In addition, all of the models will have the “V” design motif on the nose. There is of course the power dome, measuring 2.5 in. (63.5 mm), which brings to mind the high-performance Camaro range. For the SS models in particular, lower air intake is now larger with a simulated air intake being placed on the front fascia’s upper portion. Looking at the 2010 Chevrolet Camaro, the design is clearly almost the same as that of the first generation. This is a way for the brand to honor the first models that were manufactured beginning in 1967 and all the way to 1969.
The dimensions of this two-door sports coupe are the same as those of the classic version with a length of 190.4 in. (4,836 mm), width of 75.5 in. (1,918 mm), and height of 54.2 in. (1,376 mm).
These are then placed on top of the wheelbase measuring 112.3 in. (2,852 mm). Further, both the short deck and the long hood have been positioned to the fender forms’ far corners. Looking at the windshield, it can be seen that it has a 67-degree rake. With these two features combined, aerodynamic drag is improved with coefficient of drag (Cd) at 0.37 for the V6 models. Cd for the V8 SS variants is better at 0.35.
The design team took inspiration from the Corvette and installed sculpted twin cockpits on its roof, giving it that unique Chevrolet presence. While the B-pillar may not be obvious to the naked eye especially when looked from the outside, it remains to have an appearance much like a hardtop coupe. In addition, the B-pillar has been designed to ensure that the structural rigidity of this model is enhanced.
Further, the brand made sure that quality would be present during the manufacturing phase. To make this possible, Chevrolet utilized a one-piece body stamping, resulting in the side having a cleaner look as there are no plastic appliqués, gaps, or even seams.
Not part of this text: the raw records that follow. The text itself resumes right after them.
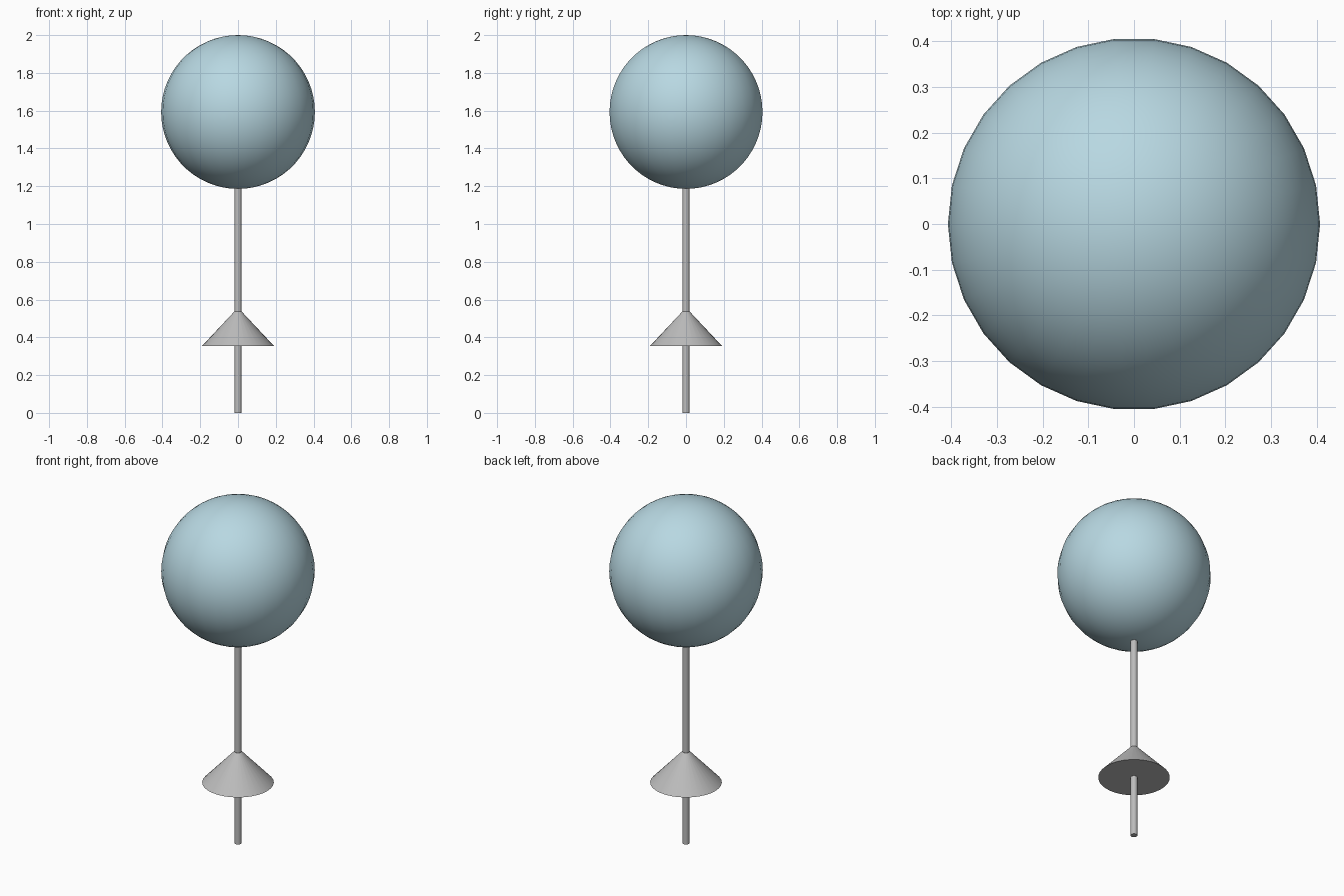
import bpy, bmesh, math

if "Cube" in bpy.data.objects:
    bpy.data.objects.remove(bpy.data.objects["Cube"])


def material(name, rgb):
    m = bpy.data.materials.new(name)
    m.diffuse_color = (*rgb, 1.0)
    m.use_nodes = True
    m.node_tree.nodes["Principled BSDF"].inputs["Base Color"].default_value = m.diffuse_color
    return m


def lathe(name, profile, sides, mat):
    """Revolve (radius, z) points around z; end rings are capped, radius 0 is a pole."""
    bm = bmesh.new()
    rings = []
    for r, z in profile:
        if r < 1e-6:
            rings.append([bm.verts.new((0, 0, z))] * sides)
        else:
            rings.append([bm.verts.new((r * math.cos(a), r * math.sin(a), z))
                          for a in (math.tau * i / sides for i in range(sides))])
    for low, high in zip(rings, rings[1:]):
        for i in range(sides):
            j = (i + 1) % sides
            bm.faces.new(dict.fromkeys((low[i], low[j], high[j], high[i])))
    if profile[0][0] > 1e-6:
        bm.faces.new(rings[0][::-1])
    if profile[-1][0] > 1e-6:
        bm.faces.new(rings[-1])
    bmesh.ops.recalc_face_normals(bm, faces=bm.faces)
    mesh = bpy.data.meshes.new(name)
    bm.to_mesh(mesh)
    bm.free()
    mesh.materials.append(mat)
    ob = bpy.data.objects.new(name, mesh)
    bpy.context.collection.objects.link(ob)
    bpy.ops.object.select_all(action='DESELECT')
    ob.select_set(True)
    bpy.context.view_layer.objects.active = ob
    bpy.ops.object.shade_smooth_by_angle(angle=math.radians(35))
    return ob


blue = material("pale_blue", (0.479, 0.686, 0.761))
grey = material("light_grey", (0.503, 0.503, 0.503))

# Ball on top
R, RINGS = 0.407, 30
ball = [(R * math.sin(math.pi * k / RINGS), 2 - R - R * math.cos(math.pi * k / RINGS))
        for k in range(RINGS + 1)]
lathe("ball", ball, 30, blue)

# Thin upright pole, just entering the ball
lathe("pole", [(0.0185, 0.0), (0.0185, 1.2)], 24, grey)

# Conical collar around the lower pole
lathe("cone_collar", [(0.19, 0.355), (0.02, 0.536)], 32, grey)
On the quarter panel in the rear, the front part has “gills,” which is another design cue that Chevrolet has long shown.